Since May 2007 when ISAF officially began tracking insider attacks, 126 ISAF personnel were killed, to include 62 in 2012, which is by far the highest year for these attacks. Since May 2007 a slightly higher number of Afghan National Security Forces, or ANSF, soldiers and police were casualties of these attacks.
“This is an ANSF and ISAF problem,” said Walsh. “We are both experiencing it. That’s why we are working together on the solutions.”
Hosting the event, the Danish Minister of Defense Nick Haekkerup, said coalition partners must work together, share information and stay committed to the cause, while mitigating risks.
In theater, every soldier has a “guardian angel,” which requires movement and operations in pairs and groups. Further, scientifically-confirmed training using the study of human behavior give ISAF soldiers an advantage on the battlefield, although the applications aren’t just limited to war, trainers believe it can be applied anywhere.
“Soldiers will be learning about the insider threat phenomenon, how to recognize signs ahead of an event, how to mitigate an event before it occurs, and if an event does occur, how to react,” Findlay said.
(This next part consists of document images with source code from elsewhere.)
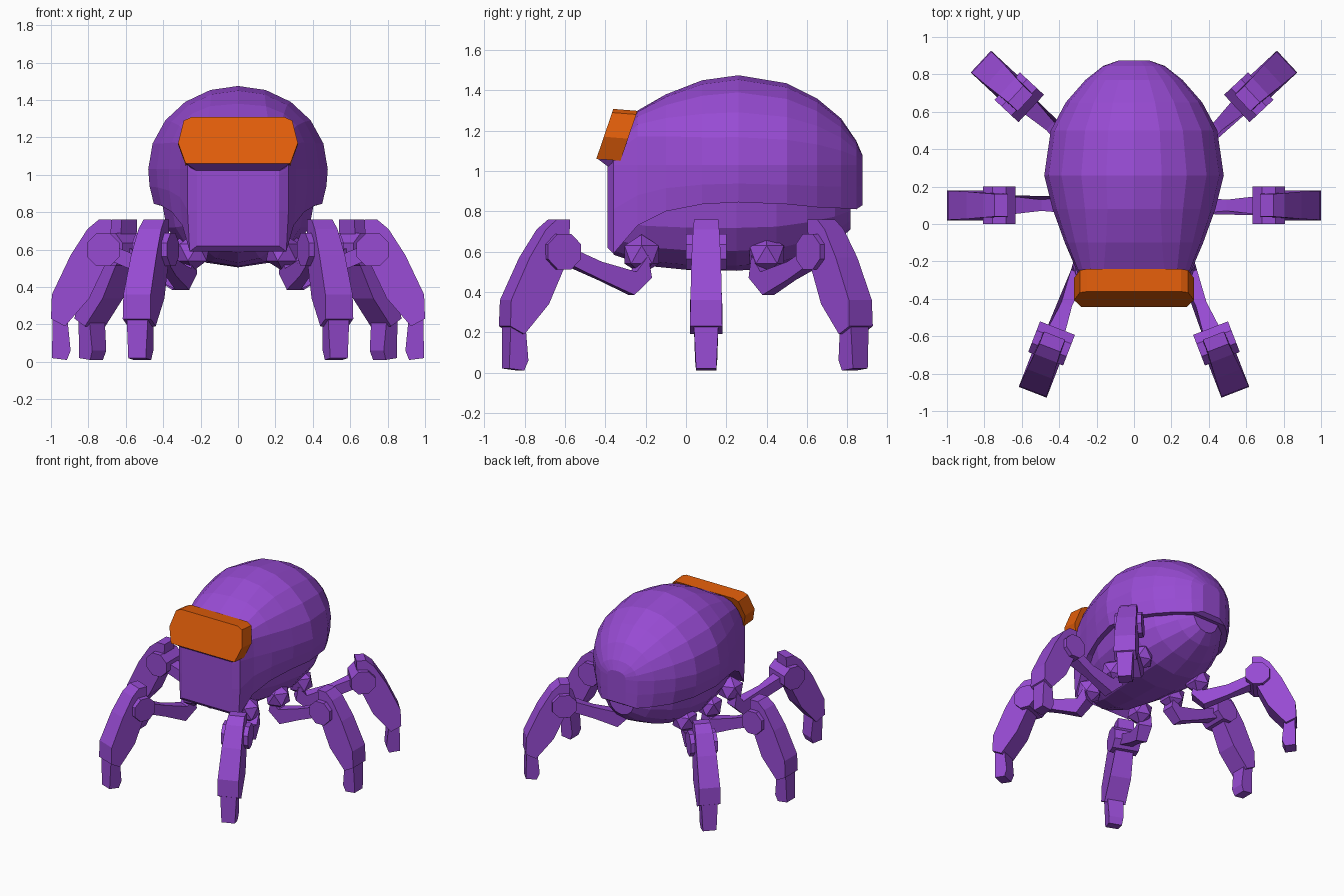
import bpy, bmesh, math
from mathutils import Matrix, Vector

if "Cube" in bpy.data.objects:
    bpy.data.objects.remove(bpy.data.objects["Cube"])


def material(name, rgb):
    m = bpy.data.materials.new(name)
    m.diffuse_color = (*rgb, 1)
    m.use_nodes = True
    m.node_tree.nodes["Principled BSDF"].inputs["Base Color"].default_value = m.diffuse_color
    return m


PURPLE = material("purple", (0.31, 0.07, 0.65))
ORANGE = material("orange", (0.75, 0.11, 0.003))


def finish(bm, name, mat):
    bmesh.ops.recalc_face_normals(bm, faces=bm.faces)
    me = bpy.data.meshes.new(name)
    bm.to_mesh(me)
    bm.free()
    me.materials.append(mat)
    ob = bpy.data.objects.new(name, me)
    bpy.context.collection.objects.link(ob)
    return ob


def loft(bm, rings):
    rows = [[bm.verts.new(p) for p in r] for r in rings]
    n = len(rows[0])
    for a, b in zip(rows, rows[1:]):
        for i in range(n):
            j = (i + 1) % n
            bm.faces.new((a[i], a[j], b[j], b[i]))
    bm.faces.new(rows[0])
    bm.faces.new(rows[-1])


def power(v, n):
    return math.copysign(abs(v) ** (2 / n), v)


# Domed shell: y, half width, top z, rim z, squareness
SHELL = [(-.39, .22, 1.04, .62, 9), (-.36, .27, 1.11, .59, 7), (-.24, .31, 1.30, .73, 3.6),
         (-.1, .37, 1.38, .80, 2.6), (.08, .435, 1.45, .835, 2.1), (.26, .48, 1.475, .845, 2),
         (.5, .445, 1.435, .835, 2), (.65, .365, 1.36, .82, 2), (.77, .26, 1.26, .815, 2),
         (.845, .165, 1.15, .81, 2.2), (.875, .08, 1.08, .83, 2.4)]
rings = []
for y, w, zt, zb, n in SHELL:
    zc = min(1.03, zt - .04)
    ring = []
    for i in range(11):
        a = math.pi * i / 10
        ring.append((w * power(math.cos(a), n), y, zc + (zt - zc) * power(math.sin(a), n)))
    low = []
    for t in (.5, 1):
        z = zc + (zb - zc) * t
        f = (1 - min(.95, (zc - z) / .53) ** n) ** (1 / n)
        low.append((w * f, z))
    ring += [(-x, y, z) for x, z in low] + [(x, y, z) for x, z in reversed(low)]
    rings.append(ring)
bm = bmesh.new()
loft(bm, rings)
finish(bm, "body_shell", PURPLE)

# Inset belly: y, half width, bottom z
BELLY = [(-.36, .2, .585), (-.2, .28, .53), (0, .36, .51), (.25, .41, .505), (.45, .385, .52),
         (.6, .32, .57), (.74, .22, .64), (.815, .12, .71)]
bm = bmesh.new()
loft(bm, [[(w * power(math.cos(a), 2.2), y, .87 - (.87 - zb) * power(math.sin(a), 2.2))
           for a in [math.pi * i / 8 for i in range(9)]] for y, w, zb in BELLY])
finish(bm, "belly", PURPLE)

# Tilted visor with chamfered corners
half = [(.28, 1.06), (.32, 1.17), (.29, 1.29), (.25, 1.308)]
outline = half + [(-x, z) for x, z in reversed(half)]
bm = bmesh.new()
loft(bm, [[(x, -.445 + (z - 1.06) * .34 + d, z - d * .08) for x, z in outline] for d in (0, .12)])
finish(bm, "visor", ORANGE)

# Ledge under the visor
bm = bmesh.new()
loft(bm, [[(s * .275, -.438, 1.06), (s * .22, -.385, 1.02), (s * .24, -.3, 1.02),
           (s * .28, -.3, 1.1)] for s in (-1, 1)])
finish(bm, "visor_ledge", PURPLE)

# Leg side profiles: radial offset from the foot tip, z, half width
FOOT = [(0, .02, .05), (-.08, .01, .05), (-.1, .06, .055), (-.08, .26, .062), (-.005, .26, .062)]
SHIN = [(-.25, .76, .06), (-.32, .76, .06), (-.31, .57, .065), (-.2, .34, .08), (-.07, .19, .08),
        (.005, .23, .08), (0, .36, .078), (-.1, .57, .073), (-.19, .71, .065)]
ARM = [(-.28, .64, .055), (-.28, .555, .055), (-.5, .46, .03), (-.67, .385, .04),
       (-.76, .47, .05), (-.74, .58, .05), (-.68, .5, .045), (-.5, .55, .03)]
KNEE = [(-.275 + .095 * math.cos(math.pi * (i + .5) / 4),
         .6 + .095 * math.sin(math.pi * (i + .5) / 4), .1) for i in range(8)]


def leg(name, tip, direction, hip):
    d = Vector((*direction, 0)).normalized()
    side = Vector((-d.y, d.x, 0))
    base = Vector((*tip, 0))
    bm = bmesh.new()
    for part in (FOOT, SHIN, ARM, KNEE):
        loft(bm, [[base + d * r + side * s * w + Vector((0, 0, z)) for r, z, w in part]
                  for s in (-1, 1)])
    # faceted hip ball
    bmesh.ops.create_icosphere(bm, subdivisions=1, radius=.1,
                               matrix=Matrix.Translation((*hip, .585)))
    finish(bm, name, PURPLE)


for label, s in (("left", -1), ("right", 1)):
    leg("front_leg_" + label, (s * .54, -.895), (s * .36, -.93), (s * .24, -.22))
    leg("middle_leg_" + label, (s * .995, .1), (s, 0), (s * .28, .1))
    leg("rear_leg_" + label, (s * .815, .865), (s * .73, .68), (s * .27, .4))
Greg Williams, trainer with Orbis Operations, a defense contractor, said soldiers can be taught to recognize generic cues in body language, and can develop skills in cognitive reasoning and analysis. The training helps a soldier assess situations more fully, said Williams.
Soldiers demonstrated training scenarios inside during the conference in a moderate-sized conference room with only tables, chairs and civilian attire and prop weapons.
Williams said soldiers don’t need costly props and equipment to learn. The brain only requires a 60 percent solution to learn. The sparse set up provides enough for the individual to learn the concepts. This is important because the environment in Afghanistan is ever-changing. The training can happen anywhere and still be memorable.
“When it’s a mission and there is force-on-force, there are specific rules that apply. When it is an occupational force there are also specific rules,” said Williams. “Now, both of us [ISAF and ANSF] have to reconstruct and rebuild.”
Warriors might not be seeing the difference or make the proper adjustments right-away, and in the meantime there are other threats too, said Williams.
“Everybody can engage in certain levels of anger…when this cue and this cue and this cue, when they come together, it always means homicidal intent,” Williams said.
He said in human behavior, three or more cues are significant. In Afghanistan, a soldier is being taught that three or more cues in any one domain means he or she has to take action to prevent a more serious incident.
“…one cue might just be lucky, two cues might be happenstance, but when we have three it forms a pattern,” Williams said.